### YOUR ASSIGNMENT
In the data below, find the line that contains "const ring = (r)" and the line that contains "const rock = add('boulder', new". Copy both, plus every line between them, exactly.

### Collected data entries

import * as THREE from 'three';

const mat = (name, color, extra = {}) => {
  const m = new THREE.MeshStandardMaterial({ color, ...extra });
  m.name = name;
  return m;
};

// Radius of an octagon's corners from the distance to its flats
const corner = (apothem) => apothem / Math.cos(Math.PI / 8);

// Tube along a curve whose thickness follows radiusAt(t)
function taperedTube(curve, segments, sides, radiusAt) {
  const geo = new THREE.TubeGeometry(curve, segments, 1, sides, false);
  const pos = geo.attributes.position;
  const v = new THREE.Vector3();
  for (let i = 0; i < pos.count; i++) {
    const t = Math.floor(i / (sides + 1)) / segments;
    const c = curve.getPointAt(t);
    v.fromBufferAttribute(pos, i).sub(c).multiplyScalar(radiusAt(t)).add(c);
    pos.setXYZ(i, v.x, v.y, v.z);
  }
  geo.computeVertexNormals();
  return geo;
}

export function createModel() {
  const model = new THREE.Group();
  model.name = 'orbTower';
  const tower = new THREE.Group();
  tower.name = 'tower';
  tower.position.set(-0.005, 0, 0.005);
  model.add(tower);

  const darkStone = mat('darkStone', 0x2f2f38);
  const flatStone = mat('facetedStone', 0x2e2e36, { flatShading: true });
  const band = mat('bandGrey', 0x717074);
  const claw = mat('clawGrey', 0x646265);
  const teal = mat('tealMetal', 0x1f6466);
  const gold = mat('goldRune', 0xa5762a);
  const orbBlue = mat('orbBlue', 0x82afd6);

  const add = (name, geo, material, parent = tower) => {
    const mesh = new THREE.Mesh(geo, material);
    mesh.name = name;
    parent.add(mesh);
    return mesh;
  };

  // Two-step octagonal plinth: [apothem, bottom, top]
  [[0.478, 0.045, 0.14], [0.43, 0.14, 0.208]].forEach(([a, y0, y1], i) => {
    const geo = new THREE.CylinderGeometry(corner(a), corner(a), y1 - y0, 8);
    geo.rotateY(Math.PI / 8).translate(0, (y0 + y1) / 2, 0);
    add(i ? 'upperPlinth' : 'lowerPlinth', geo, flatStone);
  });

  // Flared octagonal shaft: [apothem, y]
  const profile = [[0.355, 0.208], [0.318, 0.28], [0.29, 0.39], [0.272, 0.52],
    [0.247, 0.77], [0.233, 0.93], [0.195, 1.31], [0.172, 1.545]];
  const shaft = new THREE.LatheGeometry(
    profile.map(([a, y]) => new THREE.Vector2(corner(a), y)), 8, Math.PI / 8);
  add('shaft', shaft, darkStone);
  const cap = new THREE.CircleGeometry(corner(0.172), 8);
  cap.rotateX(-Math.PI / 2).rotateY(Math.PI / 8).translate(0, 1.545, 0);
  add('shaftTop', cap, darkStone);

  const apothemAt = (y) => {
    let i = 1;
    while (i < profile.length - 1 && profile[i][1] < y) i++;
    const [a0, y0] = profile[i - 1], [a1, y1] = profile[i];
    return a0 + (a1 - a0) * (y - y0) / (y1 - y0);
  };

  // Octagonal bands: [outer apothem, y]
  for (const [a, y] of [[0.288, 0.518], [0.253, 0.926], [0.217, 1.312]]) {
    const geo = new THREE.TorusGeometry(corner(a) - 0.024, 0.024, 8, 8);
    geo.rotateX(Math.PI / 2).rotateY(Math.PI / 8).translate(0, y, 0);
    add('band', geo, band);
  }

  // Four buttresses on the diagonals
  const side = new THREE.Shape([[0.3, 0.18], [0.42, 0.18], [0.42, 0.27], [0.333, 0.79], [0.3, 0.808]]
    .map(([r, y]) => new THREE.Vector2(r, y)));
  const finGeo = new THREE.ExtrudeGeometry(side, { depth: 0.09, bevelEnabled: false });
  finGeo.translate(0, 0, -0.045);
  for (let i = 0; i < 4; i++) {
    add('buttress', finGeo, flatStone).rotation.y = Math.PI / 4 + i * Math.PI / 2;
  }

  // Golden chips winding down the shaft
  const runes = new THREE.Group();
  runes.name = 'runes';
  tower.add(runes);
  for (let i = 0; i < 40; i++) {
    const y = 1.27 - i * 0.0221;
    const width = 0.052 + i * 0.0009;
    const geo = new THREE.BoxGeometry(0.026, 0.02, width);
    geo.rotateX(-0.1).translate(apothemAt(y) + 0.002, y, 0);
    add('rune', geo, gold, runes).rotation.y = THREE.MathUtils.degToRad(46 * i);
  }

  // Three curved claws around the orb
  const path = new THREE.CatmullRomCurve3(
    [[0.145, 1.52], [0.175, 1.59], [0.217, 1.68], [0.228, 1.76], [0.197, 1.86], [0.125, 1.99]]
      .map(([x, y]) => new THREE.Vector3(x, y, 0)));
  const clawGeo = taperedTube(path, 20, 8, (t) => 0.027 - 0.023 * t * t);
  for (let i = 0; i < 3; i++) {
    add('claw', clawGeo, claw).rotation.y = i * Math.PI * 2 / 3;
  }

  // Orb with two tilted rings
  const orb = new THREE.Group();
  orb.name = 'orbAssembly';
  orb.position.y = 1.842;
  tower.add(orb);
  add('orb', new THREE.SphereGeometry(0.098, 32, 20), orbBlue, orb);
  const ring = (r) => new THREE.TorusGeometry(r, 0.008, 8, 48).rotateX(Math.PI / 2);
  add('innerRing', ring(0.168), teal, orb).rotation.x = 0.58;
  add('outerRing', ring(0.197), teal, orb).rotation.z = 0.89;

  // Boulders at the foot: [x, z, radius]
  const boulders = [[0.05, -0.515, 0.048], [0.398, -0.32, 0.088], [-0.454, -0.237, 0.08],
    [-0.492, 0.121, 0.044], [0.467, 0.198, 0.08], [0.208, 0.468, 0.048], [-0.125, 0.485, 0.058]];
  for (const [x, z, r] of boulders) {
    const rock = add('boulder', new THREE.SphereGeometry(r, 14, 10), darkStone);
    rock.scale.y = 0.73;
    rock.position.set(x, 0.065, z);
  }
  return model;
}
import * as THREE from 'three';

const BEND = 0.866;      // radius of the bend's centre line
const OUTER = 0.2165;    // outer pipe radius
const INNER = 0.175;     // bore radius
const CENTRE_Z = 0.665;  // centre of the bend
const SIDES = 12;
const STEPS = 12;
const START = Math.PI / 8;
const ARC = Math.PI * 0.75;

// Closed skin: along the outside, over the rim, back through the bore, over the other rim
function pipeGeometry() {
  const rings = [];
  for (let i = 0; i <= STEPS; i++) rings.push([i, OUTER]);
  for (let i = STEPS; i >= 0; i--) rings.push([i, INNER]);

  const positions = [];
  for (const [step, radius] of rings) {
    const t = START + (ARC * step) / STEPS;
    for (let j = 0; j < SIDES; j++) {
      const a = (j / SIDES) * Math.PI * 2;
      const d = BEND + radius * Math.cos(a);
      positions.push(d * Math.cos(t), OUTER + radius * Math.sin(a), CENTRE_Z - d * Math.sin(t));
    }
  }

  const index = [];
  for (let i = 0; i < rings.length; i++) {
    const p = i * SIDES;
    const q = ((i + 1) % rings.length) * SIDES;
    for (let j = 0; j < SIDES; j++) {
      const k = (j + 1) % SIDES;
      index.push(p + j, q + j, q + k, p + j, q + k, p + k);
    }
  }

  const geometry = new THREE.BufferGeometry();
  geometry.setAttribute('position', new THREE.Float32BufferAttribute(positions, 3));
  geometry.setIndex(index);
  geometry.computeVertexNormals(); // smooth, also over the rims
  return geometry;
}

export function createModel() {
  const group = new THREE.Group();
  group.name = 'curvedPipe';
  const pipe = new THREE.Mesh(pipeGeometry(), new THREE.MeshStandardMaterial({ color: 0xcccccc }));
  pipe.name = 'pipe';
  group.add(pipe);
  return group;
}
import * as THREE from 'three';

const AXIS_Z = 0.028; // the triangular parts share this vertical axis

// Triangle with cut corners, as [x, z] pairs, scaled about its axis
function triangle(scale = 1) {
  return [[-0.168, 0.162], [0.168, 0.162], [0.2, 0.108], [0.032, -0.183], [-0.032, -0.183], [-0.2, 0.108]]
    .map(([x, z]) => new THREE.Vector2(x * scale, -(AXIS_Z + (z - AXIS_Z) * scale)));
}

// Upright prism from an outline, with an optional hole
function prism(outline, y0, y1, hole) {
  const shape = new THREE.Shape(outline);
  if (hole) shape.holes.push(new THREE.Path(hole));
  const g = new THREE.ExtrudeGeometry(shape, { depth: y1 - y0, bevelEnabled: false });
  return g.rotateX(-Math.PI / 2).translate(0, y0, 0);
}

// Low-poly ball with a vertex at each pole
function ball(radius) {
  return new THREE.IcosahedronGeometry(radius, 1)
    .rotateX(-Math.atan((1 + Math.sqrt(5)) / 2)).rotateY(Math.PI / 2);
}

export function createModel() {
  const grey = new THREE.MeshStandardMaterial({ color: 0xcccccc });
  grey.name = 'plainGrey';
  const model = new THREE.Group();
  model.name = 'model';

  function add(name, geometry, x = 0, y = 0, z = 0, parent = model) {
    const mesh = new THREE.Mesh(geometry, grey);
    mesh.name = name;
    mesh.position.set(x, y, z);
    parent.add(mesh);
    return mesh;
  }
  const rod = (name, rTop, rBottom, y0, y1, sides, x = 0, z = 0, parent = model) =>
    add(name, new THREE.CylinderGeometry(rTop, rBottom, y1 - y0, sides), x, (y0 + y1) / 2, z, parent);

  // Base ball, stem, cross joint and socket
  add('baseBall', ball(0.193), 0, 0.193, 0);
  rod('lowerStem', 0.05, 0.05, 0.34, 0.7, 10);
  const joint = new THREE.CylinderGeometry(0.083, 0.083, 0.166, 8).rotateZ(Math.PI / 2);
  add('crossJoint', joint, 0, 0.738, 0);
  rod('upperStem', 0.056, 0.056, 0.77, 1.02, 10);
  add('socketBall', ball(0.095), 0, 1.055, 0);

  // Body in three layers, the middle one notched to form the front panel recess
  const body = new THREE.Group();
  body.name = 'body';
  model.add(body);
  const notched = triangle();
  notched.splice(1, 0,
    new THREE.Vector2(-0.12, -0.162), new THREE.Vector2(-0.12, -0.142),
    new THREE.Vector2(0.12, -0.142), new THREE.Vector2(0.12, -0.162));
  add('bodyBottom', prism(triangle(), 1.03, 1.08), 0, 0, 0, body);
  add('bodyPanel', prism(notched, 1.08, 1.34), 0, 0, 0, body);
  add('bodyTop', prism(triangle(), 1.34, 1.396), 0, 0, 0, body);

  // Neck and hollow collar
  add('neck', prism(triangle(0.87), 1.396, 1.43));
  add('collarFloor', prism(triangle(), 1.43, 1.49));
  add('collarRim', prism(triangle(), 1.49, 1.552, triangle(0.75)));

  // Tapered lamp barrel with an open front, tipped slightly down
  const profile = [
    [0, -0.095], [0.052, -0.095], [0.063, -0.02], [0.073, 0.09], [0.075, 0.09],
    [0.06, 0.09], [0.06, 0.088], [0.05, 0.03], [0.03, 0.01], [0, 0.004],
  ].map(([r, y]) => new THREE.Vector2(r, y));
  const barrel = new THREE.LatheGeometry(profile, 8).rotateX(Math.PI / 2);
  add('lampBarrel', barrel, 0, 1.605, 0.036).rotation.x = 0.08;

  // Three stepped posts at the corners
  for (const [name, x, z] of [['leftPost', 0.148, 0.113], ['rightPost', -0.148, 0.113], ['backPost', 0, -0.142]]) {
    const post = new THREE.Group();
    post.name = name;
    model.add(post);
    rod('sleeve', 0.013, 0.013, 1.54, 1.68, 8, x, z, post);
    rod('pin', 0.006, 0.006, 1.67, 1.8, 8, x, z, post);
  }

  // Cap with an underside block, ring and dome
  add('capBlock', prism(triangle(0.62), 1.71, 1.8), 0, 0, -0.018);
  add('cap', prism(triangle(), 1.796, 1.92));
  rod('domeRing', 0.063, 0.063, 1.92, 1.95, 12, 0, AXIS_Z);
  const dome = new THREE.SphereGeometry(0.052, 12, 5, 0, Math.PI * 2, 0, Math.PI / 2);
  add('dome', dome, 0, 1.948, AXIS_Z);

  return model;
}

### ANSWER BOX
  const ring = (r) => new THREE.TorusGeometry(r, 0.008, 8, 48).rotateX(Math.PI / 2);
  add('innerRing', ring(0.168), teal, orb).rotation.x = 0.58;
  add('outerRing', ring(0.197), teal, orb).rotation.z = 0.89;

  // Boulders at the foot: [x, z, radius]
  const boulders = [[0.05, -0.515, 0.048], [0.398, -0.32, 0.088], [-0.454, -0.237, 0.08],
    [-0.492, 0.121, 0.044], [0.467, 0.198, 0.08], [0.208, 0.468, 0.048], [-0.125, 0.485, 0.058]];
  for (const [x, z, r] of boulders) {
    const rock = add('boulder', new THREE.SphereGeometry(r, 14, 10), darkStone);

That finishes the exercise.